Collected data:
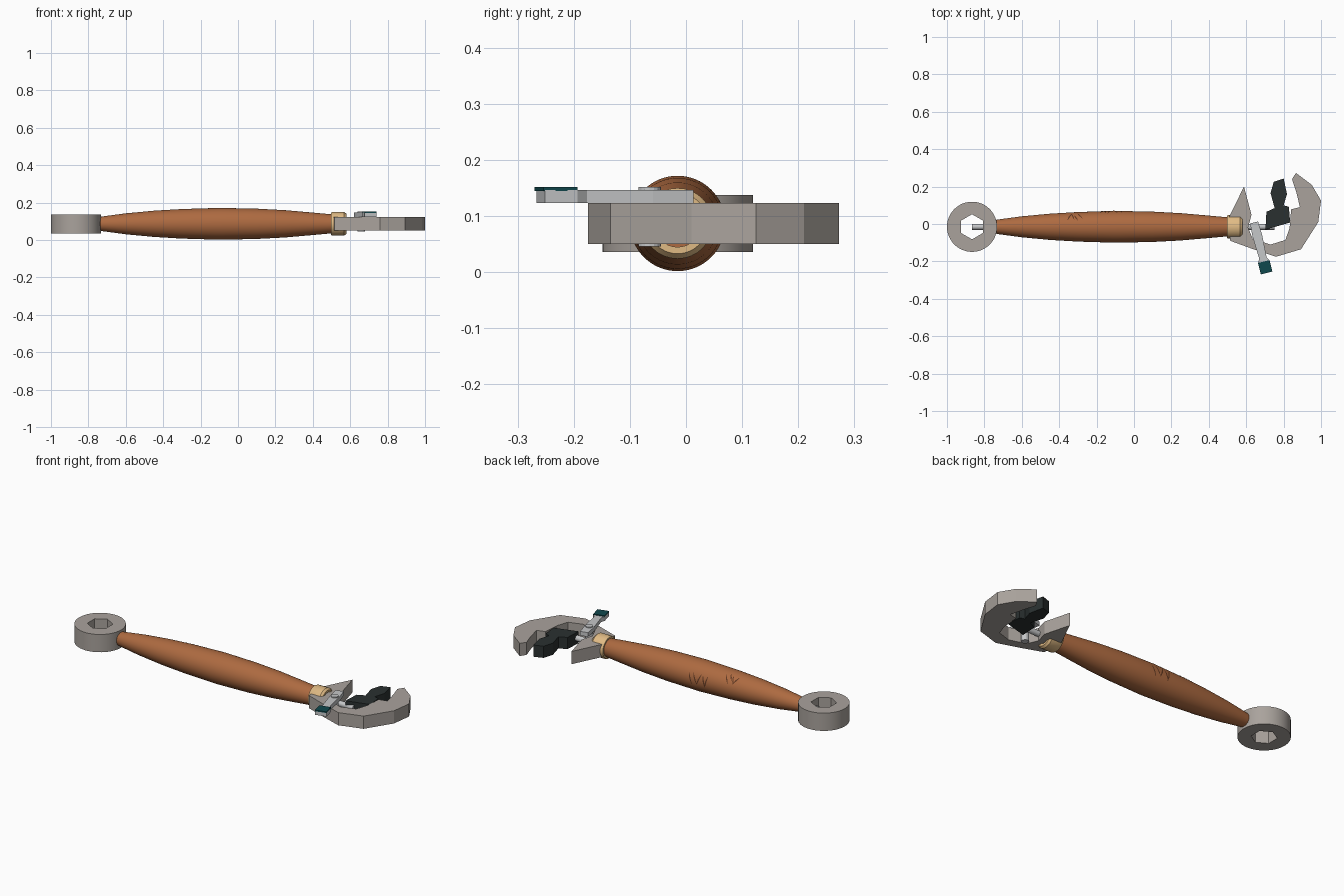
import bpy, bmesh, math
from mathutils import Vector

if "Cube" in bpy.data.objects:
    bpy.data.objects.remove(bpy.data.objects["Cube"])

CY, CZ = -0.015, 0.087   # tool axis


def mat(name, r, g, b):
    m = bpy.data.materials.new(name)
    m.diffuse_color = (r, g, b, 1)
    m.use_nodes = True
    m.node_tree.nodes["Principled BSDF"].inputs["Base Color"].default_value = m.diffuse_color
    return m


STEEL = mat("warm grey steel", 0.40, 0.365, 0.335)
BRIGHT = mat("bright steel", 0.56, 0.57, 0.58)
WOOD = mat("orange wood", 0.42, 0.145, 0.052)
SCAR = mat("dark wood scratch", 0.12, 0.04, 0.015)
BRASS = mat("pale brass", 0.74, 0.49, 0.23)
DARK = mat("dark iron", 0.023, 0.030, 0.030)
TEAL = mat("teal paint", 0.005, 0.065, 0.075)


def finish(name, bm, material, smooth=None):
    bmesh.ops.recalc_face_normals(bm, faces=bm.faces[:])
    me = bpy.data.meshes.new(name)
    bm.to_mesh(me)
    bm.free()
    ob = bpy.data.objects.new(name, me)
    bpy.context.collection.objects.link(ob)
    me.materials.append(material)
    if smooth:
        bpy.ops.object.select_all(action='DESELECT')
        bpy.context.view_layer.objects.active = ob
        ob.select_set(True)
        bpy.ops.object.shade_smooth_by_angle(angle=math.radians(smooth))
    return ob


def plate(name, pts, z0, z1, material):
    """Flat outline pushed up from z0 to z1."""
    bm = bmesh.new()
    f = bm.faces.new([bm.verts.new((x, y, z0)) for x, y in pts])
    ext = bmesh.ops.extrude_face_region(bm, geom=[f])
    for v in ext["geom"]:
        if isinstance(v, bmesh.types.BMVert):
            v.co.z = z1
    return finish(name, bm, material)


def lathe_x(name, profile, material, n=48, closed=False):
    """Spin (x, radius) pairs round the tool axis."""
    bm = bmesh.new()
    rings = []
    for x, r in profile:
        rings.append([bm.verts.new((x, CY + r * math.cos(2 * math.pi * i / n),
                                    CZ + r * math.sin(2 * math.pi * i / n))) for i in range(n)])
    pairs = list(zip(rings, rings[1:]))
    if closed:
        pairs.append((rings[-1], rings[0]))
    else:
        bm.faces.new(rings[0])
        bm.faces.new(rings[-1])
    for a, b in pairs:
        for i in range(n):
            j = (i + 1) % n
            bm.faces.new((a[i], a[j], b[j], b[i]))
    return finish(name, bm, material, 35)


# Handle: bulging wooden grip
KEYS = [(-0.735, 0.038), (-0.6, 0.056), (-0.45, 0.070), (-0.3, 0.079), (-0.1, 0.085),
        (0.1, 0.081), (0.25, 0.073), (0.4, 0.060), (0.51, 0.050), (0.56, 0.045)]


def grip_radius(x):
    for (x0, r0), (x1, r1) in zip(KEYS, KEYS[1:]):
        if x <= x1:
            return r0 + (r1 - r0) * (x - x0) / (x1 - x0)
    return KEYS[-1][1]


lathe_x("handle", [(-0.748, 0.025)] + KEYS, WOOD, 64)

# Scratches: thin strips lying on the grip, given as (x, angle) to (x, angle)
bm = bmesh.new()
for xa, ta, xb, tb in [(-0.355, 62, -0.335, 30), (-0.32, 60, -0.335, 28), (-0.30, 66, -0.32, 40),
                       (-0.275, 58, -0.305, 25), (-0.18, 30, -0.165, -15), (-0.15, 28, -0.165, -10),
                       (-0.14, 32, -0.115, -12), (-0.09, 30, -0.115, -8), (-0.065, 25, -0.085, -15)]:
    prev = None
    for k in range(9):
        s = k / 8
        w = 0.001 + 0.003 * math.sin(math.pi * s)
        t = math.radians(ta + (tb - ta) * s)
        cur = []
        for x in (xa + (xb - xa) * s - w, xa + (xb - xa) * s + w):
            r = grip_radius(x) + 0.0012
            cur.append(bm.verts.new((x, CY + r * math.cos(t), CZ + r * math.sin(t))))
        if prev:
            bm.faces.new((prev[0], prev[1], cur[1], cur[0]))
        prev = cur
finish("handle_scratches", bm, SCAR)

# Ferrule: brass collar, open at the head end
lathe_x("ferrule", [(0.497, 0.048), (0.497, 0.060), (0.505, 0.063), (0.568, 0.063), (0.580, 0.054),
                    (0.580, 0.042), (0.53, 0.042)], BRASS, 32, closed=True)

# Core rod through the whole tool
lathe_x("core_rod", [(-0.866, 0.016), (0.75, 0.016)], BRIGHT, 16)

# Ring end: round outside, hexagonal hole
bm = bmesh.new()
N, C = 48, Vector((-0.866, CY, 0))
loops = []
for z in (0.036, 0.138):
    outer, inner = [], []
    for i in range(N):
        a = 2 * math.pi * i / N
        d = Vector((math.cos(a), math.sin(a), 0))
        off = (a + math.pi / 6) % (math.pi / 3) - math.pi / 6
        h = 0.058 / math.cos(off)
        outer.append(bm.verts.new(C + d * 0.134 + Vector((0, 0, z))))
        inner.append(bm.verts.new(C + d * h + Vector((0, 0, z))))
    loops += [outer, inner]
o0, i0, o1, i1 = loops
for a, b in ((o0, o1), (o1, i1), (i1, i0), (i0, o0)):
    for i in range(N):
        j = (i + 1) % N
        bm.faces.new((a[i], a[j], b[j], b[i]))
finish("ring_end", bm, STEEL, 30)

# Head: faceted open hook
plate("hook_head", [(0.588, 0.20), (0.50, 0.02), (0.515, -0.09), (0.63, -0.132), (0.76, -0.175),
                    (0.893, -0.135), (0.985, 0.01), (1.0, 0.125), (0.95, 0.21), (0.866, 0.273),
                    (0.845, 0.24), (0.868, 0.17), (0.887, 0.09), (0.84, 0.078), (0.832, -0.02),
                    (0.81, -0.085), (0.73, -0.11), (0.635, -0.08), (0.61, -0.02), (0.628, 0.05)],
      0.05, 0.123, STEEL)

# Sliding jaw: dark stepped block
plate("sliding_jaw", [(0.703, -0.03), (0.835, 0.008), (0.828, 0.092), (0.80, 0.10), (0.818, 0.16),
                      (0.80, 0.243), (0.747, 0.225), (0.73, 0.165), (0.752, 0.085), (0.708, 0.065)],
      0.053, 0.12, DARK)


# Lever: slanted bar with a teal thumb pad and pivot pin
def slanted(pts, px=0.66, py=-0.065, tilt=math.radians(14)):
    c, s = math.cos(tilt), math.sin(tilt)
    return [(px + x * c - y * s, py + x * s + y * c) for x, y in pts]


plate("lever", slanted([(-0.022, 0.075), (0.022, 0.075), (0.026, 0.0), (0.02, -0.12), (0.032, -0.14),
                        (0.032, -0.20), (-0.032, -0.20), (-0.032, -0.14), (-0.02, -0.12), (-0.026, 0.0)]),
      0.123, 0.147, BRIGHT)
plate("thumb_pad", slanted([(-0.032, -0.203), (0.032, -0.203), (0.032, -0.14), (-0.032, -0.14)]),
      0.145, 0.152, TEAL)
plate("pivot_pin", [(0.66 + 0.02 * math.cos(i * math.pi / 8), -0.065 + 0.02 * math.sin(i * math.pi / 8))
                    for i in range(16)], 0.046, 0.152, BRIGHT)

Aim of the exercise:
The response must match the data line for line, from its first line through the line with "v.co.z = z1", inclusive, and must leave out the pictures.

Answer to this exercise:
import bpy, bmesh, math
from mathutils import Vector

if "Cube" in bpy.data.objects:
    bpy.data.objects.remove(bpy.data.objects["Cube"])

CY, CZ = -0.015, 0.087   # tool axis


def mat(name, r, g, b):
    m = bpy.data.materials.new(name)
    m.diffuse_color = (r, g, b, 1)
    m.use_nodes = True
    m.node_tree.nodes["Principled BSDF"].inputs["Base Color"].default_value = m.diffuse_color
    return m


STEEL = mat("warm grey steel", 0.40, 0.365, 0.335)
BRIGHT = mat("bright steel", 0.56, 0.57, 0.58)
WOOD = mat("orange wood", 0.42, 0.145, 0.052)
SCAR = mat("dark wood scratch", 0.12, 0.04, 0.015)
BRASS = mat("pale brass", 0.74, 0.49, 0.23)
DARK = mat("dark iron", 0.023, 0.030, 0.030)
TEAL = mat("teal paint", 0.005, 0.065, 0.075)


def finish(name, bm, material, smooth=None):
    bmesh.ops.recalc_face_normals(bm, faces=bm.faces[:])
    me = bpy.data.meshes.new(name)
    bm.to_mesh(me)
    bm.free()
    ob = bpy.data.objects.new(name, me)
    bpy.context.collection.objects.link(ob)
    me.materials.append(material)
    if smooth:
        bpy.ops.object.select_all(action='DESELECT')
        bpy.context.view_layer.objects.active = ob
        ob.select_set(True)
        bpy.ops.object.shade_smooth_by_angle(angle=math.radians(smooth))
    return ob


def plate(name, pts, z0, z1, material):
    """Flat outline pushed up from z0 to z1."""
    bm = bmesh.new()
    f = bm.faces.new([bm.verts.new((x, y, z0)) for x, y in pts])
    ext = bmesh.ops.extrude_face_region(bm, geom=[f])
    for v in ext["geom"]:
        if isinstance(v, bmesh.types.BMVert):
            v.co.z = z1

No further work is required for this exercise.